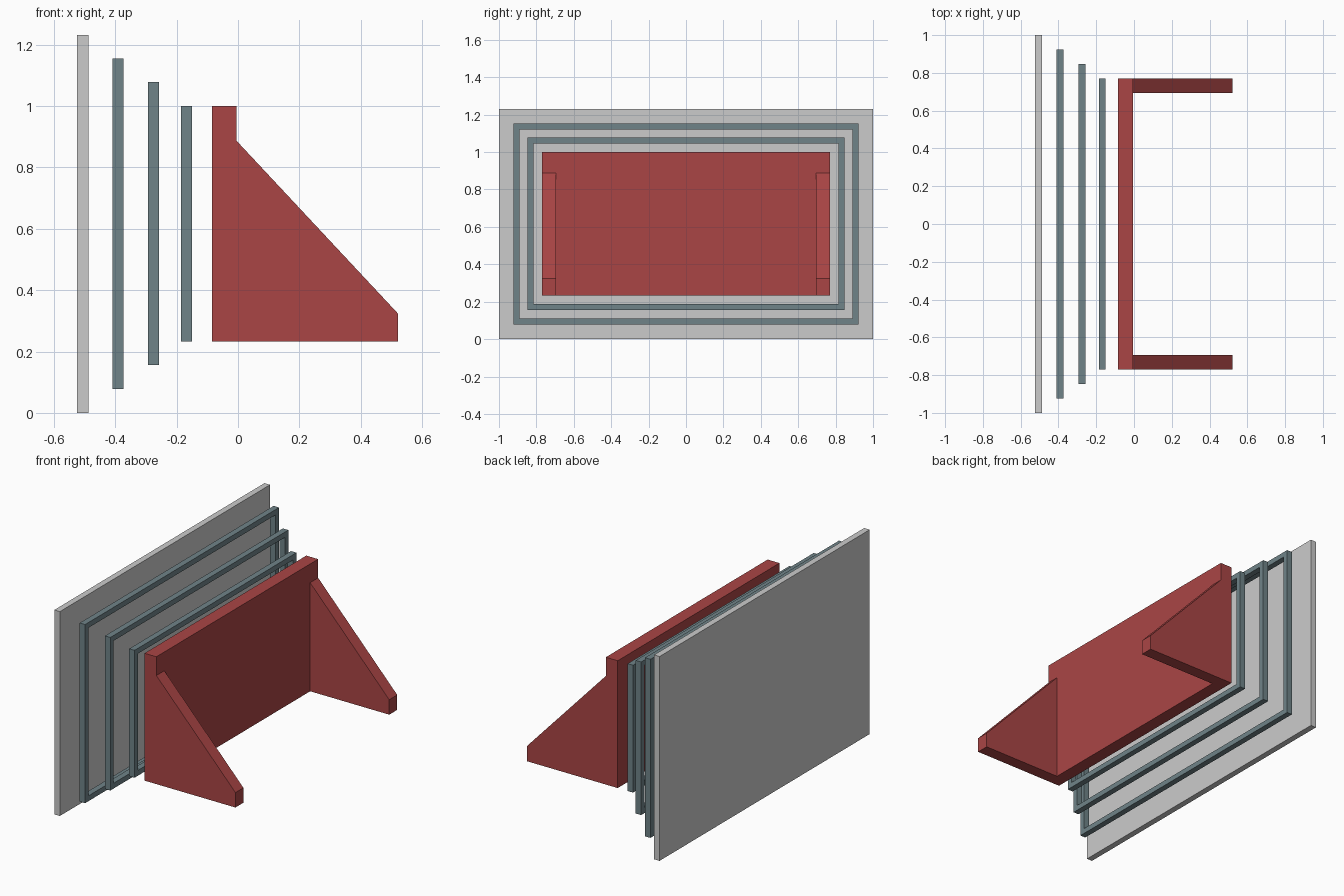
import bpy, bmesh

if "Cube" in bpy.data.objects:
    bpy.data.objects.remove(bpy.data.objects["Cube"])

STEEL = bpy.data.materials.new("blue_grey")
STEEL.diffuse_color = (0.16, 0.23, 0.25, 1)
STEEL.use_nodes = True
STEEL.node_tree.nodes["Principled BSDF"].inputs["Base Color"].default_value = STEEL.diffuse_color
RED = bpy.data.materials.new("red")
RED.diffuse_color = (0.40, 0.06, 0.06, 1)
RED.use_nodes = True
RED.node_tree.nodes["Principled BSDF"].inputs["Base Color"].default_value = RED.diffuse_color


def finish(bm, name, mat=None):
    bmesh.ops.recalc_face_normals(bm, faces=bm.faces)
    mesh = bpy.data.meshes.new(name)
    bm.to_mesh(mesh)
    bm.free()
    if mat:
        mesh.materials.append(mat)
    obj = bpy.data.objects.new(name, mesh)
    bpy.context.collection.objects.link(obj)
    return obj


def rect(bm, x, half, z0, z1):
    return [bm.verts.new((x, y, z)) for y, z in
            ((-half, z0), (half, z0), (half, z1), (-half, z1))]


def bridge(bm, a, b):
    n = len(a)
    for i in range(n):
        j = (i + 1) % n
        bm.faces.new((a[i], a[j], b[j], b[i]))


# Back plate
bm = bmesh.new()
back, front = rect(bm, -0.524, 1, 0, 1.231), rect(bm, -0.487, 1, 0, 1.231)
bridge(bm, back, front)
bm.faces.new(back)
bm.faces.new(front)
finish(bm, "back_plate")

# Three nested rectangular frames, shrinking towards the bracket
W = 0.032
for name, x, half, z0, z1 in (("large_frame", -0.409, 0.923, 0.078, 1.154),
                              ("middle_frame", -0.294, 0.847, 0.156, 1.078),
                              ("small_frame", -0.186, 0.77, 0.233, 1.0)):
    bm = bmesh.new()
    loops = [rect(bm, px, half - d, z0 + d, z1 - d)
             for px, d in ((x, 0), (x + 0.036, 0), (x + 0.036, W), (x, W))]
    for i in range(4):
        bridge(bm, loops[i], loops[(i + 1) % 4])
    finish(bm, name, STEEL)

# Bracket: upright slab with a sloped cheek at each end, as one solid
profile = [(-0.084, 0.233), (-0.005, 0.233), (0.522, 0.233), (0.522, 0.323),
           (-0.005, 0.887), (-0.005, 1.0), (-0.084, 1.0)]
slab, cheek = (0, 1, 4, 5, 6), (1, 2, 3, 4)
bm = bmesh.new()
rings = [[bm.verts.new((x, y, z)) for x, z in profile]
         for y in (-0.77, -0.694, 0.694, 0.77)]
bridge(bm, rings[0], rings[1])
bridge(bm, rings[2], rings[3])
bridge(bm, [rings[1][i] for i in slab], [rings[2][i] for i in slab])
for ring in (rings[0], rings[3]):
    bm.faces.new(ring)
for ring in (rings[1], rings[2]):
    bm.faces.new([ring[i] for i in cheek])
bmesh.ops.recalc_face_normals(bm, faces=bm.faces)
bmesh.ops.dissolve_limit(bm, angle_limit=0.01, verts=bm.verts, edges=bm.edges)
finish(bm, "bracket", RED)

» Exercise requirements
Make an exact copy of the lines from the top of the material through the line with "-0.487, 1, 0, 1.231)", pictures excluded.

» Answer to the exercise
import bpy, bmesh

if "Cube" in bpy.data.objects:
    bpy.data.objects.remove(bpy.data.objects["Cube"])

STEEL = bpy.data.materials.new("blue_grey")
STEEL.diffuse_color = (0.16, 0.23, 0.25, 1)
STEEL.use_nodes = True
STEEL.node_tree.nodes["Principled BSDF"].inputs["Base Color"].default_value = STEEL.diffuse_color
RED = bpy.data.materials.new("red")
RED.diffuse_color = (0.40, 0.06, 0.06, 1)
RED.use_nodes = True
RED.node_tree.nodes["Principled BSDF"].inputs["Base Color"].default_value = RED.diffuse_color


def finish(bm, name, mat=None):
    bmesh.ops.recalc_face_normals(bm, faces=bm.faces)
    mesh = bpy.data.meshes.new(name)
    bm.to_mesh(mesh)
    bm.free()
    if mat:
        mesh.materials.append(mat)
    obj = bpy.data.objects.new(name, mesh)
    bpy.context.collection.objects.link(obj)
    return obj


def rect(bm, x, half, z0, z1):
    return [bm.verts.new((x, y, z)) for y, z in
            ((-half, z0), (half, z0), (half, z1), (-half, z1))]


def bridge(bm, a, b):
    n = len(a)
    for i in range(n):
        j = (i + 1) % n
        bm.faces.new((a[i], a[j], b[j], b[i]))


# Back plate
bm = bmesh.new()
back, front = rect(bm, -0.524, 1, 0, 1.231), rect(bm, -0.487, 1, 0, 1.231)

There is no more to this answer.